Plants are the first living organisms to respond to these changes, usually with increased leaf-fall, elevated tree mortality, and an influx of secondary-successional species. In turn, the combined changes in plant life and microclimate create new habitats for animals. More-reclusive bird species move to the interior of the remaining woodland, while birds better adapted to edge environments develop strongholds on the periphery.
Populations of larger mammals like deer or big cats, which require large areas of undisturbed forest to support their numbers, often decrease in size. If their established territories have been destroyed, these mammals must adjust their social structure to accommodate the closer quarters of the remaining forest.
Fragmented Forests Resemble Islands
Researchers have found that fragmented forests resemble nothing so much as islands. The human development that surrounds a forest island acts as a barrier to animal migration, dispersal, and interbreeding (it's very difficult for any animals, even relatively smart ones, to cross a busy highway!)
In these island-like communities, species diversity is governed largely by the size of the remaining intact forest. In a way, this is not all bad news; the imposition of artificial constraints can be a major driver of evolution and the flourishing of better-adapted species.
The problem is that evolution is a long-term process, unfolding over thousands or millions of years, while a given animal population may disappear in as little as a decade (or even a single year or month) if its ecosystem has been wrecked beyond repair.

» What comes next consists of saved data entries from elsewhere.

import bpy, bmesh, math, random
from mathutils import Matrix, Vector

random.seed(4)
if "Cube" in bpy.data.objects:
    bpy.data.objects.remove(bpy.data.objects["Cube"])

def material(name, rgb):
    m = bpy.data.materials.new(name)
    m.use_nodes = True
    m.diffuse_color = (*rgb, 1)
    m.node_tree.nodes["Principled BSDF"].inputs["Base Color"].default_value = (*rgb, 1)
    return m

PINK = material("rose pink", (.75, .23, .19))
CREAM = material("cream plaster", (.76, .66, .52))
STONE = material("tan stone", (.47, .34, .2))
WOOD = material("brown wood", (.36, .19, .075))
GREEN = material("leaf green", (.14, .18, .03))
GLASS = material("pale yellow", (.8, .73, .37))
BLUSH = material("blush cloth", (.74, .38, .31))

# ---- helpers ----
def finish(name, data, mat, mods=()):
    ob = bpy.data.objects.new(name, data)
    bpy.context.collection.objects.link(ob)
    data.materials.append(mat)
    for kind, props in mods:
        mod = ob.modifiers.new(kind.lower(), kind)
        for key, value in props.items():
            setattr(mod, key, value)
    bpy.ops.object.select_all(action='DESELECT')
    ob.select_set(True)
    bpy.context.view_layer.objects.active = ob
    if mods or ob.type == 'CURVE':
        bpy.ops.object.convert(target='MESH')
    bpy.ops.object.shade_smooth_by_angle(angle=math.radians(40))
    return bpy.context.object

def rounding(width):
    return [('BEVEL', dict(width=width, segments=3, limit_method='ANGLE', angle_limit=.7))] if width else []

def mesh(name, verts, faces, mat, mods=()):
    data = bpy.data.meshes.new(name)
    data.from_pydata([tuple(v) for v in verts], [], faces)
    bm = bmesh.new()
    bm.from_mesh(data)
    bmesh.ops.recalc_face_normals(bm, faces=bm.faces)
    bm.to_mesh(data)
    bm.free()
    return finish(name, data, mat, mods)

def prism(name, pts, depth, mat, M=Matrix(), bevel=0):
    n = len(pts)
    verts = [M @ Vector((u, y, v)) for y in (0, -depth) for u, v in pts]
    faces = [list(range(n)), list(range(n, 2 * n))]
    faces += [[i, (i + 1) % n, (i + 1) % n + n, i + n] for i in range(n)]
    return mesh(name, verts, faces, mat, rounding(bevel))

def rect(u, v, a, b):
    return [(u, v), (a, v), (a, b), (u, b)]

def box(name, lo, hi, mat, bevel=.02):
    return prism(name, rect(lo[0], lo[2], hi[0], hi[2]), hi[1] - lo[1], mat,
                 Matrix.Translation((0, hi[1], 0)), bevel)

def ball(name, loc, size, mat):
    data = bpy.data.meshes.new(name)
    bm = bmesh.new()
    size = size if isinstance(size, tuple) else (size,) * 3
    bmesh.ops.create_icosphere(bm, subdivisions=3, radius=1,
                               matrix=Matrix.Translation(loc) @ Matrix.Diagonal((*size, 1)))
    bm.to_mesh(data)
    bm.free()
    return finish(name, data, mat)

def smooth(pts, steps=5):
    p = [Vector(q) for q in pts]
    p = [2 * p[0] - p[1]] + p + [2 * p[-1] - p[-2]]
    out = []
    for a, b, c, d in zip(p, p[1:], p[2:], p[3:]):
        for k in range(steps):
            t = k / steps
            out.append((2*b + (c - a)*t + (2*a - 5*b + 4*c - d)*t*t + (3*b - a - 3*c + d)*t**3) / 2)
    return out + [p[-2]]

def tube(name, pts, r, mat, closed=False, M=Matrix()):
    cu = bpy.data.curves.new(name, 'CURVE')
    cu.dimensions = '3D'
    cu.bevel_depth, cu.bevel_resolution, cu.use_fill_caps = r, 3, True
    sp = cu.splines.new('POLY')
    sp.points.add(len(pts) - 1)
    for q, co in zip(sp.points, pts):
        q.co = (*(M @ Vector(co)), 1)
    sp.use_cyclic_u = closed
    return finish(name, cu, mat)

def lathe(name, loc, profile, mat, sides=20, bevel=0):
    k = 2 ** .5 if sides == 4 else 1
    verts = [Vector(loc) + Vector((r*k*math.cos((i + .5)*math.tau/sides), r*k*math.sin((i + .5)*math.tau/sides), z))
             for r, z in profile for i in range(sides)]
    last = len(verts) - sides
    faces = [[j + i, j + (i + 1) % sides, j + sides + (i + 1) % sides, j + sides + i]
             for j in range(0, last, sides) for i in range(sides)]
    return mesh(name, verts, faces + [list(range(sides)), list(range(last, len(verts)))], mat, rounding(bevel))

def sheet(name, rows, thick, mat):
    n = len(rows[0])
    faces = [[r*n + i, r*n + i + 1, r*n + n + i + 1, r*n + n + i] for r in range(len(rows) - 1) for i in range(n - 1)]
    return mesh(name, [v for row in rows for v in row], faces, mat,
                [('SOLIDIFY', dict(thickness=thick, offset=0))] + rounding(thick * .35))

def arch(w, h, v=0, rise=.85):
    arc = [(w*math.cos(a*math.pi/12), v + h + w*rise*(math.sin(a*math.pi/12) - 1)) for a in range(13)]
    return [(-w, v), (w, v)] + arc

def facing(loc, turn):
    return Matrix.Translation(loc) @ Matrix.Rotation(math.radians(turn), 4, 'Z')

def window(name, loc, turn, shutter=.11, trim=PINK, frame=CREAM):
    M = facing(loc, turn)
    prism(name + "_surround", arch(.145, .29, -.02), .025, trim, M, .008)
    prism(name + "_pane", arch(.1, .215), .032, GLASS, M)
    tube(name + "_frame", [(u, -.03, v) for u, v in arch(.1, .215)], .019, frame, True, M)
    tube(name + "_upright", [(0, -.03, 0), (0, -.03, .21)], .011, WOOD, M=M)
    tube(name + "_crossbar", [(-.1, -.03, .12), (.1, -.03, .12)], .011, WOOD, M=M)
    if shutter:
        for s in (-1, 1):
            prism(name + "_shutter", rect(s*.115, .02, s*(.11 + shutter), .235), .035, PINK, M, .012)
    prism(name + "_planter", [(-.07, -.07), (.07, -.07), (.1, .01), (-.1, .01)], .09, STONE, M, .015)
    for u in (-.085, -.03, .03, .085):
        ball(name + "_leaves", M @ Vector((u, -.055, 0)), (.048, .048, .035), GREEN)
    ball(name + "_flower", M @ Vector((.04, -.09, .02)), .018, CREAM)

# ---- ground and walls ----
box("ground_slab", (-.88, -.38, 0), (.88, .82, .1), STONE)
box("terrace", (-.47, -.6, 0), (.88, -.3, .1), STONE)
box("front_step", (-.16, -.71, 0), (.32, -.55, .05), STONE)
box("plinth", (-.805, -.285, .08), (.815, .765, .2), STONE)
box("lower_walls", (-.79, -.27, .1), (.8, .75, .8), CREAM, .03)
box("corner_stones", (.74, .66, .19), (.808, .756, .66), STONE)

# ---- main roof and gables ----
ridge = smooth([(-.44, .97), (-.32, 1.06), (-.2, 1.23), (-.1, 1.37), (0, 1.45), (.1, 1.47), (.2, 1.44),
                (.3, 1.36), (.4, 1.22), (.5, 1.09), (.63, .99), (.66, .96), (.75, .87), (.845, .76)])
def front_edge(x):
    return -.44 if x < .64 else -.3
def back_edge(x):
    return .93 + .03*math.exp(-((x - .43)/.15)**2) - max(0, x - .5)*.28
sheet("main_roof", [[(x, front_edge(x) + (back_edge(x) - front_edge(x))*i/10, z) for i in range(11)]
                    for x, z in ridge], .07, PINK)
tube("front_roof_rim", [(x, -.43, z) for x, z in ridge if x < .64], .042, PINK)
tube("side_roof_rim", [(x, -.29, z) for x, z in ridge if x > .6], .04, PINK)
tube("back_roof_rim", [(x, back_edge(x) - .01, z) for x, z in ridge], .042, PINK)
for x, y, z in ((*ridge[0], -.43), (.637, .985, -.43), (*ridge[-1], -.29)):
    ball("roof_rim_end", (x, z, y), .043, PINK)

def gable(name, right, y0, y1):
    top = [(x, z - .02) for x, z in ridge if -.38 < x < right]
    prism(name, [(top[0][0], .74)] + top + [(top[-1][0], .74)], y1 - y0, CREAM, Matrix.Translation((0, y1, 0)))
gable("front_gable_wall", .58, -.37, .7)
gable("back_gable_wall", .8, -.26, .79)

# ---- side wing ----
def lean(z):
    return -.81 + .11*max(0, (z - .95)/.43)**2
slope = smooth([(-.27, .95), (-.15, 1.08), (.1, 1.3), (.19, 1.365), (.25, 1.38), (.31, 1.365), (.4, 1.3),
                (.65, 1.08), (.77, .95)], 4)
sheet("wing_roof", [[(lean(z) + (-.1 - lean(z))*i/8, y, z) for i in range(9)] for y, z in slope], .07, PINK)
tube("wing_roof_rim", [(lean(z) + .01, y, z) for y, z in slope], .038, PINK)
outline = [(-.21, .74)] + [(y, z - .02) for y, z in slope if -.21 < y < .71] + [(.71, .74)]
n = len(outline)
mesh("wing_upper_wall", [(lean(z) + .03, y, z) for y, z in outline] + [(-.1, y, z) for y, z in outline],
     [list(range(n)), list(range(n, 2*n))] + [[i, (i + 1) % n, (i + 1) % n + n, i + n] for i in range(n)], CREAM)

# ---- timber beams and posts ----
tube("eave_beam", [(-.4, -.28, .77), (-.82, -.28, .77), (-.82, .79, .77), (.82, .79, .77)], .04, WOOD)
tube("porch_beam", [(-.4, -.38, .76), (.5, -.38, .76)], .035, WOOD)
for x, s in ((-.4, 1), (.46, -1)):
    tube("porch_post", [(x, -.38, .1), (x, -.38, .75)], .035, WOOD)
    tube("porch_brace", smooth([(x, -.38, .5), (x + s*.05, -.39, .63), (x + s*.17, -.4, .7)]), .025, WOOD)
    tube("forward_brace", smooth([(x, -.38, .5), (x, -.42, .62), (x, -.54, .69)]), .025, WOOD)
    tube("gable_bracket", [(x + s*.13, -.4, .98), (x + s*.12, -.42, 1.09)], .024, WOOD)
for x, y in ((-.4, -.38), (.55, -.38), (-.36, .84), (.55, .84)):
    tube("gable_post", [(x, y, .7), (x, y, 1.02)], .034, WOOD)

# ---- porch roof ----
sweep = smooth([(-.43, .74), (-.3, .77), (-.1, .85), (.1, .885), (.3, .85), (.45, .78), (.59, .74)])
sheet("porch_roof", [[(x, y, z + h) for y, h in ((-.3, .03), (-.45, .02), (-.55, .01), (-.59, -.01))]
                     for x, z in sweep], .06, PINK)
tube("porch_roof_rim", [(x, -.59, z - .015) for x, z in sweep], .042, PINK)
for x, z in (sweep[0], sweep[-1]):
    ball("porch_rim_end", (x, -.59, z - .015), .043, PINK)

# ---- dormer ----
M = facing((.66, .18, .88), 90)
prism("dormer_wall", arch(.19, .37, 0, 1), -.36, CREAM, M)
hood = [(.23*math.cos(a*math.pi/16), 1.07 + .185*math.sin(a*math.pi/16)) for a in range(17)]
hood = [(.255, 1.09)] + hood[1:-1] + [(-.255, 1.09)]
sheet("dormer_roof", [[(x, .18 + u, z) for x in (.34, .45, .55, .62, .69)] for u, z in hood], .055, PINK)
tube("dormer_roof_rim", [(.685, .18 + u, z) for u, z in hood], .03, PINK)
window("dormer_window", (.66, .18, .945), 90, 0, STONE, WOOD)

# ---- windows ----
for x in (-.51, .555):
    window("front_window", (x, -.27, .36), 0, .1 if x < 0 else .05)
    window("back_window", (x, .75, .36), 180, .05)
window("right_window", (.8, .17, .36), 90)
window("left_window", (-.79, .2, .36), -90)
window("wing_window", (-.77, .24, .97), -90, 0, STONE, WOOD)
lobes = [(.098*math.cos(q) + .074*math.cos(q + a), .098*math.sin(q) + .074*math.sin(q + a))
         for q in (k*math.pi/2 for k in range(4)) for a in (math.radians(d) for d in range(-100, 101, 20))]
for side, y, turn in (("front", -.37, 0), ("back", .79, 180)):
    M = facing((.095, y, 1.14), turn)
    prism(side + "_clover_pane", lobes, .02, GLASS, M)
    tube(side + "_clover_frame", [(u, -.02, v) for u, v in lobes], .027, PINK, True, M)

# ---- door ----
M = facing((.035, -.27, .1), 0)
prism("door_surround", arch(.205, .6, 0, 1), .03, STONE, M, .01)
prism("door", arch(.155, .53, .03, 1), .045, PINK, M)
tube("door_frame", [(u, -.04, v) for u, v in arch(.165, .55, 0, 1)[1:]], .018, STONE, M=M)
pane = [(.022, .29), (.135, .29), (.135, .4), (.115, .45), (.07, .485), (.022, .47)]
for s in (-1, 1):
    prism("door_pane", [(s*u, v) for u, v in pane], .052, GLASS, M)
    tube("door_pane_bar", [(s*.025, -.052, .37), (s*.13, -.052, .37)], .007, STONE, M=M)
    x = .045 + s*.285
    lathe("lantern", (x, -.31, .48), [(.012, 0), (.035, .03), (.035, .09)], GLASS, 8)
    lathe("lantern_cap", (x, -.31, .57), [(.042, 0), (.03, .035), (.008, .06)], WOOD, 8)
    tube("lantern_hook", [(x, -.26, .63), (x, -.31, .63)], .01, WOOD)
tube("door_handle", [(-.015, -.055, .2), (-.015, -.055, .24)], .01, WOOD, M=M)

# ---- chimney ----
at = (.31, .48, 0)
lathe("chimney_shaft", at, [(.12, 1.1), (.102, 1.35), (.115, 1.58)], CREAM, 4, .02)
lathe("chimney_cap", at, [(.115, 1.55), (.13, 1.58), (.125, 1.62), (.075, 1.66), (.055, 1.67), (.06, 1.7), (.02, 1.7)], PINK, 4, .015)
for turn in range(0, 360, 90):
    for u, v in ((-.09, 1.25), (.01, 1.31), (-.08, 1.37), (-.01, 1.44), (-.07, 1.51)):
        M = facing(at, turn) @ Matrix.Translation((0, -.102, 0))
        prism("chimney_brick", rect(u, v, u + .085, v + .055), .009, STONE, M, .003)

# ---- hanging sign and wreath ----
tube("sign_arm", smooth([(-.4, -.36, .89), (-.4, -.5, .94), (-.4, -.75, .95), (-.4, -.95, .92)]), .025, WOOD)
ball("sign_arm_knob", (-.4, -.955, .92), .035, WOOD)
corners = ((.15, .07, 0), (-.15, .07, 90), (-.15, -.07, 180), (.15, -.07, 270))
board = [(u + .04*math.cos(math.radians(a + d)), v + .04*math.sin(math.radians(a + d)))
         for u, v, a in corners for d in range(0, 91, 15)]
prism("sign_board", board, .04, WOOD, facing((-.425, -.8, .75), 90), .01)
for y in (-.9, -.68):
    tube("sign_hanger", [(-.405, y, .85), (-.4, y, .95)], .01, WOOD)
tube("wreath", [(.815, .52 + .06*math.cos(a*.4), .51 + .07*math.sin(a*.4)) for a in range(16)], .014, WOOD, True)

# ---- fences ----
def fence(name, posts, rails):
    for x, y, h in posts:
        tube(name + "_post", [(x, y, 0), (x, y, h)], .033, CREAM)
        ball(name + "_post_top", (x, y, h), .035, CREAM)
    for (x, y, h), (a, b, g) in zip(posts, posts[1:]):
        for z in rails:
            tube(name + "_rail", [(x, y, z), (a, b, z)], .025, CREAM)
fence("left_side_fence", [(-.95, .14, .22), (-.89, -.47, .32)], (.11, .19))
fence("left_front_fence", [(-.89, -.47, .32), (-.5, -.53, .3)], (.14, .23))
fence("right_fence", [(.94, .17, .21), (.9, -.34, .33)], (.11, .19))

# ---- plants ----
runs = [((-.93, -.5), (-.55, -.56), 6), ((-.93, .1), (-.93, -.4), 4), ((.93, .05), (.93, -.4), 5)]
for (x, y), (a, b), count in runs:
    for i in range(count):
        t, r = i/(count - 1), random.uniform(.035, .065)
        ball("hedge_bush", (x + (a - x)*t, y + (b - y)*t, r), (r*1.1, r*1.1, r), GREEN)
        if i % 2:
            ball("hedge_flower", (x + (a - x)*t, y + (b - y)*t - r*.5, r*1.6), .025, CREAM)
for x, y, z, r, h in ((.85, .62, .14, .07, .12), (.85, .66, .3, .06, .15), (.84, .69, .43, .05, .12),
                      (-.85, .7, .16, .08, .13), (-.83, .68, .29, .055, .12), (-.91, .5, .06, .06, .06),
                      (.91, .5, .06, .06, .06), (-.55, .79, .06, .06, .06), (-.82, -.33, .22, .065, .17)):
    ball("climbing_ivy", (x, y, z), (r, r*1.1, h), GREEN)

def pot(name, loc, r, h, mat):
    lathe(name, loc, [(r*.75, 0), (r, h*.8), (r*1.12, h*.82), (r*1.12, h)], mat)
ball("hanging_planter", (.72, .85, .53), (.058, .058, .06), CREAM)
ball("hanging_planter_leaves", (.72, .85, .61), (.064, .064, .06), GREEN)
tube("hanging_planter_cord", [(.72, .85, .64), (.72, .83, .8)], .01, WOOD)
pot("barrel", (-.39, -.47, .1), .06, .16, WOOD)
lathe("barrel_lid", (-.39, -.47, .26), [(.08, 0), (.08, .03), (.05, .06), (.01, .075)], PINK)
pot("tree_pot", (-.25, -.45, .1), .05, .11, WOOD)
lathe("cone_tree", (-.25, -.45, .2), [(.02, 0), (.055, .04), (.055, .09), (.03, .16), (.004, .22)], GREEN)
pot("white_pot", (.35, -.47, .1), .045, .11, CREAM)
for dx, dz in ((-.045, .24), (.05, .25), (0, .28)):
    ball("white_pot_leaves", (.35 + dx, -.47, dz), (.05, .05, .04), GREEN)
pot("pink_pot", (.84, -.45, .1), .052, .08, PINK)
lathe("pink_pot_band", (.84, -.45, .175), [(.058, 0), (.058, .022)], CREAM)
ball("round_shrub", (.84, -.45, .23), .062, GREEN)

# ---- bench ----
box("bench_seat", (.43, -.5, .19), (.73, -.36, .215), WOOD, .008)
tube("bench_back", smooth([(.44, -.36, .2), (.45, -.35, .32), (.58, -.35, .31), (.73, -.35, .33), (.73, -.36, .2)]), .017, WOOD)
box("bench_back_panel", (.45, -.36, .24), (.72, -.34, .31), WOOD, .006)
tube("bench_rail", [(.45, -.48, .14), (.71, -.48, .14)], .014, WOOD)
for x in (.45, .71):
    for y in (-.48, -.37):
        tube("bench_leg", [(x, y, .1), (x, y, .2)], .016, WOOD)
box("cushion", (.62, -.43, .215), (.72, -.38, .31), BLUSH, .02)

The changes in animal distribution and population that result from fragmentation and the creation of edge habitats illustrate how dynamic a cut-off ecosystem can be. It would be ideal if-when the bulldozers have disappeared-the environmental damages subsided; unfortunately, this is rarely the case. The animals and wildlife left behind must begin a complex process of adaptation and a long search for a new natural balance.
Edited on February 8, 2017, by Bob Strauss